Growing up in Punto Fijo, Venezuela, Reading's Freddy Galvis
was well versed in the success of fellow countrymen who excelled at shortstop in the Major Leagues.
He knows all about the credentials of Luis Aparacio, Davey Concepcion and Omar Vizquel, even though they were a generation or two ahead of him.
"I always liked to watch Omar Vizquel. That is my guy, He's my favorite player," said Galvis, a 21-year-old slick-fielding shortstop for Reading. "I never had the pleasure to meet him. One day I would love to."
Now Galvis is trying to become the latest in the line of shortstops from Venezuela to make it to the Majors.
"He has great hands," said Reading manager Mark Parent, a former big league catcher. "He has great hands and great feet.
"He thinks he has a cannon," added Parent with a smile. "He has an average arm. He likes to show off his arm sometimes" instead of holding onto the ball.
Parent said Galvis worked hard on his offensive game in the offseason and continues to do so by trying to gain strength.
"In the past it seems like you could knock the bat out of his hands in batting practice, but now he has more power," Parent said.
He had three hits at Bowie last Thursday, including his third homer in a five-game span. He added another three-hit game Sunday against New Britain to raise his average to .268 with 11 doubles, three triples, seven homers and 25 RBIs. His previous career high for homers was five, which he achieved last year with Reading.
"Right now I feel good," Galvis said. "I'm working hard in the cage and in batting practice with the coaches. I just try to keep working and hit the ball hard. I get some homers, but I try to hit liners."
Galvis said he began playing organized baseball around the age of 4 for a team coached by his father. He grew up in a small town along the beach, about six hours from the capital of Caracas.
"I would take a lot of ground balls, about 100 or 150 per day," while his young teammates focused on hitting, said Galvis.
Signed at the age of 16 by the Phillies in 2006, he began his pro career with Williamsport in the New York-Penn League. He said he spoke very little English when he joined the Crosscutters even though he took classes growing up in Venezuela.
Since he met very few Spanish speakers in Williamsport, Galvis was motivated to improve his English and has benefited from a language program run by the Phillies.
Galvis worked his way up the system and made it to Reading for 16 games in 2009. A switch-hitter, he spent all of last season in the Eastern League and hit .233 with 16 doubles, four triples, five homers and an average of .233 with a slugging mark of just .311, though he did steal 15 bases in 19 tries.
He was added to Philadelphia's 40-man roster prior to this season and needs to become more of an offensive threat to have a chance of becoming a regular at the big league level, according to Parent.
"I have to improve my offense. That is what I have to do," Galvis said.
Called to the Show: Right-hander Zach Stewart, who was 4-3 with a 4.29 ERA in 12 starts for New Hampshire, made his Major League debut for the Blue Jays in Toronto on Thursday against the Orioles. He allowed two runs in seven innings and did not figure in the decision as the Orioles won, 4-3.
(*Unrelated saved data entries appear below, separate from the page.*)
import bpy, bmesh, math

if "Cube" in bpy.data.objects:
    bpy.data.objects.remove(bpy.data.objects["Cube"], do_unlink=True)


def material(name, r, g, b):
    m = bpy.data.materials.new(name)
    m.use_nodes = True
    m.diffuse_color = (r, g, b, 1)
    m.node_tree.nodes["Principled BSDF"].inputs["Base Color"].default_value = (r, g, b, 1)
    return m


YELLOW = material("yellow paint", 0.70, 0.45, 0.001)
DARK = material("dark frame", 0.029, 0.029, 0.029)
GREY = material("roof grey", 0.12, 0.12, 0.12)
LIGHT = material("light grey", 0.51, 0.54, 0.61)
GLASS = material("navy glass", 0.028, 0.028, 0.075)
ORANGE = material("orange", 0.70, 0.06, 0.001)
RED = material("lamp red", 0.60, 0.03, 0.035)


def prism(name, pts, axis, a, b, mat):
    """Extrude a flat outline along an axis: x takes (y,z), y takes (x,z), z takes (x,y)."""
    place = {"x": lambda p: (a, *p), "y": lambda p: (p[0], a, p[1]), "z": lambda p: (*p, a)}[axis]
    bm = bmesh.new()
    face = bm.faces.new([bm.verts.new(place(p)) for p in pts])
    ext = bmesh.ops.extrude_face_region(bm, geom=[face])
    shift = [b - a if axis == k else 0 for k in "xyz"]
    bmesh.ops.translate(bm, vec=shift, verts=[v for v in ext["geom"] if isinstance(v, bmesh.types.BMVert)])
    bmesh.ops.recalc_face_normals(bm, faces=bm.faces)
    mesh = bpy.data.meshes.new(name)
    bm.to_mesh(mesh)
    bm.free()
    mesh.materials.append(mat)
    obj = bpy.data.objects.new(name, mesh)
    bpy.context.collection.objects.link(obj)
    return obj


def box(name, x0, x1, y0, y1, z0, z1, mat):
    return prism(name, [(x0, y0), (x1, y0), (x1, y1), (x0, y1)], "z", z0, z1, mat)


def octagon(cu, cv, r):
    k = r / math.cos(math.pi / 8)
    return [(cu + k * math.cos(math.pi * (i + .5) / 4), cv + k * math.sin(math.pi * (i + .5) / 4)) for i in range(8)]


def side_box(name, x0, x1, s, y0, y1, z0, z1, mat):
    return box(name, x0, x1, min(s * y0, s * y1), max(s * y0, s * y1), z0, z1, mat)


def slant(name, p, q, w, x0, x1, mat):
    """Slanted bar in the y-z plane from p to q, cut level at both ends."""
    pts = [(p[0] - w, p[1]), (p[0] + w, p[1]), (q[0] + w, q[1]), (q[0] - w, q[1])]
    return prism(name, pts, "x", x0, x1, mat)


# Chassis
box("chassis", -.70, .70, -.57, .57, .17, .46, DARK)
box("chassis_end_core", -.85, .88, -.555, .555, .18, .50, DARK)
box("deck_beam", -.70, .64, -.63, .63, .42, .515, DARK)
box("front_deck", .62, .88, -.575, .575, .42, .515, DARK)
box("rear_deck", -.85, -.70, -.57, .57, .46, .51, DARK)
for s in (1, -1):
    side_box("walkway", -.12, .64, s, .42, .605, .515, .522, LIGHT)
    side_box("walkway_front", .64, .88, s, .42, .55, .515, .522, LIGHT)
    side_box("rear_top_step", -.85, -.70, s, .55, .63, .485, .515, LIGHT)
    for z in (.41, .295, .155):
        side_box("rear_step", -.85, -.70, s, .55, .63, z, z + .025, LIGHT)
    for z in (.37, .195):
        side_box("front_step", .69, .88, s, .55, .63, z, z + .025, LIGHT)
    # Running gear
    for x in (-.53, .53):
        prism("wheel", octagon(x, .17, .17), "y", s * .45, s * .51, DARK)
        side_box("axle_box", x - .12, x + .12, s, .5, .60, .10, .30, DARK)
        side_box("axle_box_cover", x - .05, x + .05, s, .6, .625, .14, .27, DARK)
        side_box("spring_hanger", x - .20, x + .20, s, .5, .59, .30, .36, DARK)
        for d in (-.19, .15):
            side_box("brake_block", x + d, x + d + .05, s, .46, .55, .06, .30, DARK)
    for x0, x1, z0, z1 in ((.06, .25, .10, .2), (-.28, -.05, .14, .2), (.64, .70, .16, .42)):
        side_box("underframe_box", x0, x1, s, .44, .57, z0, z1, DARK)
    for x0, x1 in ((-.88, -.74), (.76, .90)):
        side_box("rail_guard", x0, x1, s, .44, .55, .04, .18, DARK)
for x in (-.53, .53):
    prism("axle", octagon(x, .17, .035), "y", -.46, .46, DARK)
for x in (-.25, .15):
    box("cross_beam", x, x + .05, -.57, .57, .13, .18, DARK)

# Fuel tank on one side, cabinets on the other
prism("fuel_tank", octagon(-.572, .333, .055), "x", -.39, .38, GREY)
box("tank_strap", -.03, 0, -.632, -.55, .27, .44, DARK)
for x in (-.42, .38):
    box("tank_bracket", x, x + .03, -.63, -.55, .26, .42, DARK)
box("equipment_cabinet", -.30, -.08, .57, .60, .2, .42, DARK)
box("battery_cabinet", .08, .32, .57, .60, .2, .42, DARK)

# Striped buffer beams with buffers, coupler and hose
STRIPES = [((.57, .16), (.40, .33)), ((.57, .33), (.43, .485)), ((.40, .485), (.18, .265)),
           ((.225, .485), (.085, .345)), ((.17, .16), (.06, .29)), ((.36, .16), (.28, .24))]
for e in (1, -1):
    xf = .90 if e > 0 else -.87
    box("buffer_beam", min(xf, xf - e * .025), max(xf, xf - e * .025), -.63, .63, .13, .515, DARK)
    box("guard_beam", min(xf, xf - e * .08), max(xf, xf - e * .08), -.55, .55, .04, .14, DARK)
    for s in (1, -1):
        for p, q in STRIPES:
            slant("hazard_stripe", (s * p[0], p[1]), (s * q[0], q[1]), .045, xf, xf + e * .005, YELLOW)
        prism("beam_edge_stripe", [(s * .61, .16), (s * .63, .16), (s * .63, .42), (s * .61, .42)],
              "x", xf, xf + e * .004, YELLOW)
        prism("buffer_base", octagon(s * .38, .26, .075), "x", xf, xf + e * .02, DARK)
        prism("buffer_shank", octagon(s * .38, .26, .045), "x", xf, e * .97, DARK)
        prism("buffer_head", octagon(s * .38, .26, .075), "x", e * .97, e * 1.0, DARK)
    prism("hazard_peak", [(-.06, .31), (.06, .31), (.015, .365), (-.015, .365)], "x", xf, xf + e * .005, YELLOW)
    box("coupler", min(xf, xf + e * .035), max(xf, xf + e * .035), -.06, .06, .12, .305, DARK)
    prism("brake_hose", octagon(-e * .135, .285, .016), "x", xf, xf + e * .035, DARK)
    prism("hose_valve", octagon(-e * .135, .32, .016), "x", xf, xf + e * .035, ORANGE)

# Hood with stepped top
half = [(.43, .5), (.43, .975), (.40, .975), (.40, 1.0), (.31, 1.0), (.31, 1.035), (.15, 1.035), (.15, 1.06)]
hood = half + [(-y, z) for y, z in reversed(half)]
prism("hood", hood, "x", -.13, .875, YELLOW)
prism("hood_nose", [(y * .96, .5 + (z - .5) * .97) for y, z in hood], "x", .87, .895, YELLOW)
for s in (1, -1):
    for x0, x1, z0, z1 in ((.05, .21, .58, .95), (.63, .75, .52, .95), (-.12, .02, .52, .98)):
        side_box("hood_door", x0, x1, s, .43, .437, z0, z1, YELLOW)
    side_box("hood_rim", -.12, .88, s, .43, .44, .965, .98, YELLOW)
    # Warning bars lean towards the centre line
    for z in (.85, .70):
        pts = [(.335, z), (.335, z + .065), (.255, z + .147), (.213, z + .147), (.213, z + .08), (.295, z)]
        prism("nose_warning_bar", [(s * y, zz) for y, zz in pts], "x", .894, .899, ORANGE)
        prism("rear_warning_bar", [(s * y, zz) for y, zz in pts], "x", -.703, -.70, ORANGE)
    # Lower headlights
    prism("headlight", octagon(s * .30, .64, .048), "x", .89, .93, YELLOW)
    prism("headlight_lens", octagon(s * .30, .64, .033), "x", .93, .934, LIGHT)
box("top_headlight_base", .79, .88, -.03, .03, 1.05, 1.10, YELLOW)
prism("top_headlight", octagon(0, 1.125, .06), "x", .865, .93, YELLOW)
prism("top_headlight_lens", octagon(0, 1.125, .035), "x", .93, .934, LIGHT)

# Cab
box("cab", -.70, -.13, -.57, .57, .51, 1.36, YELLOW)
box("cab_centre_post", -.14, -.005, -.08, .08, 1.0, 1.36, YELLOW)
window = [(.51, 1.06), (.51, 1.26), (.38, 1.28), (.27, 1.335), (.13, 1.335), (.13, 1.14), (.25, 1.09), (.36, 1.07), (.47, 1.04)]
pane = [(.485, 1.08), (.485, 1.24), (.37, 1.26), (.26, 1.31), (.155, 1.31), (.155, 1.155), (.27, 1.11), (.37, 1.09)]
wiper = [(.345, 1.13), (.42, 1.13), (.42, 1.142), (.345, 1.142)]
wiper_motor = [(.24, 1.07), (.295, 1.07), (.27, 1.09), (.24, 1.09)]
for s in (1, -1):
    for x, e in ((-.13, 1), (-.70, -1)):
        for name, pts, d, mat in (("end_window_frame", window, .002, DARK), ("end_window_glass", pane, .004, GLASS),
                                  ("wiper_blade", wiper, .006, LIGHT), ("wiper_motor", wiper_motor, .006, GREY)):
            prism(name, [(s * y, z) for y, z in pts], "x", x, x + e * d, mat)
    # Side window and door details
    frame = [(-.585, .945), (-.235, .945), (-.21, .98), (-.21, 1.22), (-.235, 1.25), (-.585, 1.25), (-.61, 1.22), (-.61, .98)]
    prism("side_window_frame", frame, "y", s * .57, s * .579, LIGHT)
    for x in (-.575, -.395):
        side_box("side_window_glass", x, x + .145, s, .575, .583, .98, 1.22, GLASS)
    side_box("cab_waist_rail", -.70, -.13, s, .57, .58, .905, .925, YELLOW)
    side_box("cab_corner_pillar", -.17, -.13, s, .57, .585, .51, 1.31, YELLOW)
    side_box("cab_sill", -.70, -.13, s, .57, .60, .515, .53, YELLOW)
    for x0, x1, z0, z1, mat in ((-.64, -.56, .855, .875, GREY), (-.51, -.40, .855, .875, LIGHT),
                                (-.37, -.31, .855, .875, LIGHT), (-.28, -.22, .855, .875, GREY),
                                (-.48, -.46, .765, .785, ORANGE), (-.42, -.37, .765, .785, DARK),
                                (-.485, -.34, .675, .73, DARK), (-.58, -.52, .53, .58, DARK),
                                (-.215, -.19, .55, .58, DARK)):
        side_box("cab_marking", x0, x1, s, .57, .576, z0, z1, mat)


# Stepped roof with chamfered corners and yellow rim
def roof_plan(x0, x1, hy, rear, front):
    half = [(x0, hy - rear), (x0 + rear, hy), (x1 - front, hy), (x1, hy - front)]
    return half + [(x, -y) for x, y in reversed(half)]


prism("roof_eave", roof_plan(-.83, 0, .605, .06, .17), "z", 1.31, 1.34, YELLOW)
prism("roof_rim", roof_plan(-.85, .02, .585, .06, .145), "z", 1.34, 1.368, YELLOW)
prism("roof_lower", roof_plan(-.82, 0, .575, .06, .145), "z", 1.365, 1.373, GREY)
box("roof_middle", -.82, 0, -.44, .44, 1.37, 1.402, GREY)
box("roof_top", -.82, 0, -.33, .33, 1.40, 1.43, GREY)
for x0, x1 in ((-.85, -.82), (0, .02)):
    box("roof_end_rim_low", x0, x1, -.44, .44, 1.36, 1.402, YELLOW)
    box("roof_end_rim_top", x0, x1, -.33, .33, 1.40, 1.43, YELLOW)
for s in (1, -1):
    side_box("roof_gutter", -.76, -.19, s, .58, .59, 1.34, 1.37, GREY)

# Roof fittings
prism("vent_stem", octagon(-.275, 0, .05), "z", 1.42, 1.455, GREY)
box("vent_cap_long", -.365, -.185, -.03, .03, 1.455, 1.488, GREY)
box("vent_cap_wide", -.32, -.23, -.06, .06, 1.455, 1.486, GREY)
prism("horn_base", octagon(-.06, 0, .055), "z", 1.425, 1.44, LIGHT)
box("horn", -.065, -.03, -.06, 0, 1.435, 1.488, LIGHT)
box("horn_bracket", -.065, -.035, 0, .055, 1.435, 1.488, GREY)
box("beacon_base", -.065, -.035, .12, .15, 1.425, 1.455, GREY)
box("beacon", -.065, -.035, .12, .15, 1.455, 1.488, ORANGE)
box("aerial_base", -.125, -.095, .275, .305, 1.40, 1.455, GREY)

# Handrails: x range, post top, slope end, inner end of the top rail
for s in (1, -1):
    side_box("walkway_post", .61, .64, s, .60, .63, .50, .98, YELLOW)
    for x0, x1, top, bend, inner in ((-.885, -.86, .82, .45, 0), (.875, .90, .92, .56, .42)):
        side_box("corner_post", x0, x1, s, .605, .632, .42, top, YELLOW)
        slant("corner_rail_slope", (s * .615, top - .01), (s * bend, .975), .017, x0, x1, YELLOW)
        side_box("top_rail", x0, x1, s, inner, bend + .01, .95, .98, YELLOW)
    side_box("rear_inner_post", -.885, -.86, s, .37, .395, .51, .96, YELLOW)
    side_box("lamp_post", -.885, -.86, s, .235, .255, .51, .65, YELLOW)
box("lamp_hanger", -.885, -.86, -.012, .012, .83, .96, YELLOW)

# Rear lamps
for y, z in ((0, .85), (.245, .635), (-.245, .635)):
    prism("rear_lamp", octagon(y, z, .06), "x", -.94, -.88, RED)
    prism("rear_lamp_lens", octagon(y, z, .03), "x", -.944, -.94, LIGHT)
Hot and cold: After hitting .125 for the first month of the season, Harrisburg catcher Derek Norris raised his average more than 100 points with a solid May that included six home runs and 12 RBIs. It's Norris' stellar defense, however, that's caught the eye of Nationals brass. "His catching is really coming along," said Bob Boone, assistant general manager/vice president of player development and a former Gold Glove catcher. "He has always had a feel for calling a game. He throws very well. He is getting better."
David Driver is a contributor to MLB.com.